Every morning, the 466 Trevo Do Erasmo bus comes at exactly 6:48 A.M. Morning traffic hits its peak at 7:00 A.M. Morning bus rides usually consists of conversations with my host brother, Gabriel. Our conversation mostly consists of questions about each other’s culture and country. He is curious about my life back in San Jose, my school, as well as the places I’ve been. For me, I hit him with loads of questions about Brazil that can range from
Where is the best place to visit in Brazil?
Where is the best place to eat in Lagoa da Conceição ?
What do you like most about Florianopolis?
He would answer me without a doubt and a smile on his face. Morning bus rides, for me, is an opportunity for culture exchange.
As the clock hit 7:20 A.M, the bus is approaching the Rio Tavares terminal in which my host brother and I separate. Without spoken a word of Portuguese, I feel as if all eyes were on me, the foreigner.
The first few days consist of quietly staring out the window while listening to the roaring Portuguese spoken on the bus. I knew that sooner or later, I wanted to be a part of the noise. One of the many favorite people that I’ve spoken to on the bus was Claudia, an art teacher who spends her time volunteering at various schools in Florianopolis. Though a language barrier blocked us from a full conversation, we were able to converse in Portuñol. (a mix between Spanish and Portuguese). She explained to me about her mission trips to Chile and Argentina, both in which she spent a year in and from there she gathered a passion for language and art. She felt that it was important to bring these ideas back to Brazil and allow the youth to indulge into the splurge of Latin American culture.
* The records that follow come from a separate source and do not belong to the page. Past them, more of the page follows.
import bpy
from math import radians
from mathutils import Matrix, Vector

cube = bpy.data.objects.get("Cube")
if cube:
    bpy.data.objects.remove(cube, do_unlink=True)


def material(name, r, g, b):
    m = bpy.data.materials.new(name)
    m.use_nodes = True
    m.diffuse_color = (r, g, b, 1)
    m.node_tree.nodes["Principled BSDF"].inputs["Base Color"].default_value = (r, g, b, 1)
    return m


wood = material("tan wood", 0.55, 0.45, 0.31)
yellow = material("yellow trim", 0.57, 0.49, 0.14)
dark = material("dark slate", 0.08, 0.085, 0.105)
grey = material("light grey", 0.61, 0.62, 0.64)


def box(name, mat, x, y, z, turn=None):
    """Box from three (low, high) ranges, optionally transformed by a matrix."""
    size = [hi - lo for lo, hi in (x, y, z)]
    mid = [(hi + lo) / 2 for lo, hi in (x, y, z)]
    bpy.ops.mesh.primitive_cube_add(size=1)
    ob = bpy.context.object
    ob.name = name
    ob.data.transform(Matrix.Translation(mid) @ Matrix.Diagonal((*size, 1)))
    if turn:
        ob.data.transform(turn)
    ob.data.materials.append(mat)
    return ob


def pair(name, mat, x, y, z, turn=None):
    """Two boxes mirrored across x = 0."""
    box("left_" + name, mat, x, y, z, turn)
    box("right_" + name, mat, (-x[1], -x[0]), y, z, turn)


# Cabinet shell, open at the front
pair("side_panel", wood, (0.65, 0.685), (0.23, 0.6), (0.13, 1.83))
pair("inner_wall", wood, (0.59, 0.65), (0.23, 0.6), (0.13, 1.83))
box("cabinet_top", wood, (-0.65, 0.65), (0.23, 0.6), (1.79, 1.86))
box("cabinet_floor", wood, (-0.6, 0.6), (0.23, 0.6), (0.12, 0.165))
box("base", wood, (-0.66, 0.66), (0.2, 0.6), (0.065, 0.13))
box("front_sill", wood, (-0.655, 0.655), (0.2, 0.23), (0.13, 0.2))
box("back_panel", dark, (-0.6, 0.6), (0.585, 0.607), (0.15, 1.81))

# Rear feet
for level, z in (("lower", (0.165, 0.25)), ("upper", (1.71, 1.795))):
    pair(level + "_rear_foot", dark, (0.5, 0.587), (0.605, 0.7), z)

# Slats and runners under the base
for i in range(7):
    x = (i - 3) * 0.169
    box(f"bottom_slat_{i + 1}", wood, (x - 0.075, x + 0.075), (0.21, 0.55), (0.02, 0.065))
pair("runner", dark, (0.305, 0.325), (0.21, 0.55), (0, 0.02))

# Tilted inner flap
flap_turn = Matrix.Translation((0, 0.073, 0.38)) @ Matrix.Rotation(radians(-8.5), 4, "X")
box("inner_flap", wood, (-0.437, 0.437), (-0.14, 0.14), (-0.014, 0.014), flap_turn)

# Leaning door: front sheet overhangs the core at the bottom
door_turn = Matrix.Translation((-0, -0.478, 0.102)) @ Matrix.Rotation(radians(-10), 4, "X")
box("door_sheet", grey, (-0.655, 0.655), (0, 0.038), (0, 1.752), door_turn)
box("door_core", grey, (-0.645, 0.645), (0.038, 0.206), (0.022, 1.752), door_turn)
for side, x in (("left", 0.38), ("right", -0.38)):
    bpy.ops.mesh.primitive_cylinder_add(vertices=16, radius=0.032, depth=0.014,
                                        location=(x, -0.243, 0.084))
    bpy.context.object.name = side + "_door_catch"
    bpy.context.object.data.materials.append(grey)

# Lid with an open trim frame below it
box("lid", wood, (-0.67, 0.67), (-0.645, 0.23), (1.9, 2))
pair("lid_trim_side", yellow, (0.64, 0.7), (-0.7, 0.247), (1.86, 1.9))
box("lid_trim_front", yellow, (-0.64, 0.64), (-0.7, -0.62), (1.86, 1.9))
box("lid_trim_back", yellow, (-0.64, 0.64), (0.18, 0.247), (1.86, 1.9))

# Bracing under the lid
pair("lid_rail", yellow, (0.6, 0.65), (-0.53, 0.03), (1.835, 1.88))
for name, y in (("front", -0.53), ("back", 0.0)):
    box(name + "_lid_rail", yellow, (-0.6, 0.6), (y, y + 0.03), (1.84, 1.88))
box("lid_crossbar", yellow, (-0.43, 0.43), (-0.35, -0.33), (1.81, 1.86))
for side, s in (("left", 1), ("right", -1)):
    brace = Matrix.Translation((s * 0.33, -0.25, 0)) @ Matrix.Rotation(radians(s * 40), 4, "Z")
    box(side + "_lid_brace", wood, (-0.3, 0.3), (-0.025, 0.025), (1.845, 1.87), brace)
Each day as I step into the “ônibus“, I know that there are new stories to be heard and things to learn. I am excited for every new day.
Random Things that have occurred to me on the bus/bus related:
– getting stuck between the automatic doors on my first day trying to make a run for it before the bus leaves
– feeling the sea breeze of Florianopolis and falling asleep on a random stranger. He later poked me to wake up when he finally reached his stop.
– Meeting Argentinian exchange students whom spoke English
– Falling all over the place and dropping my pastel as the bus swerved through the hills of Rio Tavares
– Telling jokes in Portuguese in which no one understood except for me
Here’s to more amazing adventures in Joinville, Santa Catarina.